START INFORMATION

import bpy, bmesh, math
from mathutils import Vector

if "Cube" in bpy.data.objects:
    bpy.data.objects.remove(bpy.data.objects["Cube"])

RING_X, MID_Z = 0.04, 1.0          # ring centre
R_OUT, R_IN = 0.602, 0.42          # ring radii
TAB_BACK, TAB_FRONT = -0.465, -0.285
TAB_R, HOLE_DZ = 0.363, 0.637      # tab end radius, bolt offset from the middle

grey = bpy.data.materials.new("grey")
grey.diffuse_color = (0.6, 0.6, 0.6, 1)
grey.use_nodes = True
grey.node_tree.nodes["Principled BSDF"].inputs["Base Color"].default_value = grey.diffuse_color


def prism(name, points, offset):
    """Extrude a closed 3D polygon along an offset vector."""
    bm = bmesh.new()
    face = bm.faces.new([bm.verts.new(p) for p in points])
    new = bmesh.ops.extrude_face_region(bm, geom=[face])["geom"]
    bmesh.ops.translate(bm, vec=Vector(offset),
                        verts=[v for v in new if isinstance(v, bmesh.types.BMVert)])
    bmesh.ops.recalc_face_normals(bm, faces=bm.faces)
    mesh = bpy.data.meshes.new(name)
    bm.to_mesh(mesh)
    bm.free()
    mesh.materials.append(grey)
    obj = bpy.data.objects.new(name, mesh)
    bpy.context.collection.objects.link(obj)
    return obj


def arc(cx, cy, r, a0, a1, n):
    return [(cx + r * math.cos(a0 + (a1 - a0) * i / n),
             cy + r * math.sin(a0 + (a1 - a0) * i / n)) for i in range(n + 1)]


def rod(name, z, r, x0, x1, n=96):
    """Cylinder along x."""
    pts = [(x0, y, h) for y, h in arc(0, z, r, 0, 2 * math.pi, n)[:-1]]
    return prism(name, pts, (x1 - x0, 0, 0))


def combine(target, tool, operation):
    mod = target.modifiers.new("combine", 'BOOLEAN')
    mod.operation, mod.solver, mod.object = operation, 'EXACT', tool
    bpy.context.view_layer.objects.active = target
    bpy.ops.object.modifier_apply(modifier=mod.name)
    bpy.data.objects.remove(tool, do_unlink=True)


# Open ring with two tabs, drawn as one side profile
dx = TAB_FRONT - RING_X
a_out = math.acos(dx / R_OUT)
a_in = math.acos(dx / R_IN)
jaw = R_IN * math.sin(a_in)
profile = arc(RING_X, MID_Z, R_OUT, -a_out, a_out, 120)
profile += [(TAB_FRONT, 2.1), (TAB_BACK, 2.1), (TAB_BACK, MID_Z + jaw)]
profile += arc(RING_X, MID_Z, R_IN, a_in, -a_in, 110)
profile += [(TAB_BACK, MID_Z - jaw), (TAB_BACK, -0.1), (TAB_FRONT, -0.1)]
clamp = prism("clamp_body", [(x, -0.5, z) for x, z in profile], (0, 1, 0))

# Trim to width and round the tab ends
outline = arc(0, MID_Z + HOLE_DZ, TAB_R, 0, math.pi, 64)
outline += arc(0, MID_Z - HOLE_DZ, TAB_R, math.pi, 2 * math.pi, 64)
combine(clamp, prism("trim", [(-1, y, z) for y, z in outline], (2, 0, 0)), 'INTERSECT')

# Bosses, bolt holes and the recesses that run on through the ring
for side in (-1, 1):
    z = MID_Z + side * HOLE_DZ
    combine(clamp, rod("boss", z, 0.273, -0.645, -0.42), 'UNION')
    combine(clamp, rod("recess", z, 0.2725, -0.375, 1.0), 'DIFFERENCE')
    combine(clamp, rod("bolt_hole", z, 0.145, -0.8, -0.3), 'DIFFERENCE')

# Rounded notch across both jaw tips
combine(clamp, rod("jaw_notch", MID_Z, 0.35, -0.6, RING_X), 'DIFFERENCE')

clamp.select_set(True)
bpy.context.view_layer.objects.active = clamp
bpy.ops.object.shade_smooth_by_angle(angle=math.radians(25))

END INFORMATION

WHAT TO WORK ON — Each line of the material above must be retyped exactly as written.

RESULT —
import bpy, bmesh, math
from mathutils import Vector

if "Cube" in bpy.data.objects:
    bpy.data.objects.remove(bpy.data.objects["Cube"])

RING_X, MID_Z = 0.04, 1.0          # ring centre
R_OUT, R_IN = 0.602, 0.42          # ring radii
TAB_BACK, TAB_FRONT = -0.465, -0.285
TAB_R, HOLE_DZ = 0.363, 0.637      # tab end radius, bolt offset from the middle

grey = bpy.data.materials.new("grey")
grey.diffuse_color = (0.6, 0.6, 0.6, 1)
grey.use_nodes = True
grey.node_tree.nodes["Principled BSDF"].inputs["Base Color"].default_value = grey.diffuse_color


def prism(name, points, offset):
    """Extrude a closed 3D polygon along an offset vector."""
    bm = bmesh.new()
    face = bm.faces.new([bm.verts.new(p) for p in points])
    new = bmesh.ops.extrude_face_region(bm, geom=[face])["geom"]
    bmesh.ops.translate(bm, vec=Vector(offset),
                        verts=[v for v in new if isinstance(v, bmesh.types.BMVert)])
    bmesh.ops.recalc_face_normals(bm, faces=bm.faces)
    mesh = bpy.data.meshes.new(name)
    bm.to_mesh(mesh)
    bm.free()
    mesh.materials.append(grey)
    obj = bpy.data.objects.new(name, mesh)
    bpy.context.collection.objects.link(obj)
    return obj


def arc(cx, cy, r, a0, a1, n):
    return [(cx + r * math.cos(a0 + (a1 - a0) * i / n),
             cy + r * math.sin(a0 + (a1 - a0) * i / n)) for i in range(n + 1)]


def rod(name, z, r, x0, x1, n=96):
    """Cylinder along x."""
    pts = [(x0, y, h) for y, h in arc(0, z, r, 0, 2 * math.pi, n)[:-1]]
    return prism(name, pts, (x1 - x0, 0, 0))


def combine(target, tool, operation):
    mod = target.modifiers.new("combine", 'BOOLEAN')
    mod.operation, mod.solver, mod.object = operation, 'EXACT', tool
    bpy.context.view_layer.objects.active = target
    bpy.ops.object.modifier_apply(modifier=mod.name)
    bpy.data.objects.remove(tool, do_unlink=True)


# Open ring with two tabs, drawn as one side profile
dx = TAB_FRONT - RING_X
a_out = math.acos(dx / R_OUT)
a_in = math.acos(dx / R_IN)
jaw = R_IN * math.sin(a_in)
profile = arc(RING_X, MID_Z, R_OUT, -a_out, a_out, 120)
profile += [(TAB_FRONT, 2.1), (TAB_BACK, 2.1), (TAB_BACK, MID_Z + jaw)]
profile += arc(RING_X, MID_Z, R_IN, a_in, -a_in, 110)
profile += [(TAB_BACK, MID_Z - jaw), (TAB_BACK, -0.1), (TAB_FRONT, -0.1)]
clamp = prism("clamp_body", [(x, -0.5, z) for x, z in profile], (0, 1, 0))

# Trim to width and round the tab ends
outline = arc(0, MID_Z + HOLE_DZ, TAB_R, 0, math.pi, 64)
outline += arc(0, MID_Z - HOLE_DZ, TAB_R, math.pi, 2 * math.pi, 64)
combine(clamp, prism("trim", [(-1, y, z) for y, z in outline], (2, 0, 0)), 'INTERSECT')

# Bosses, bolt holes and the recesses that run on through the ring
for side in (-1, 1):
    z = MID_Z + side * HOLE_DZ
    combine(clamp, rod("boss", z, 0.273, -0.645, -0.42), 'UNION')
    combine(clamp, rod("recess", z, 0.2725, -0.375, 1.0), 'DIFFERENCE')
    combine(clamp, rod("bolt_hole", z, 0.145, -0.8, -0.3), 'DIFFERENCE')

# Rounded notch across both jaw tips
combine(clamp, rod("jaw_notch", MID_Z, 0.35, -0.6, RING_X), 'DIFFERENCE')

clamp.select_set(True)
bpy.context.view_layer.objects.active = clamp
bpy.ops.object.shade_smooth_by_angle(angle=math.radians(25))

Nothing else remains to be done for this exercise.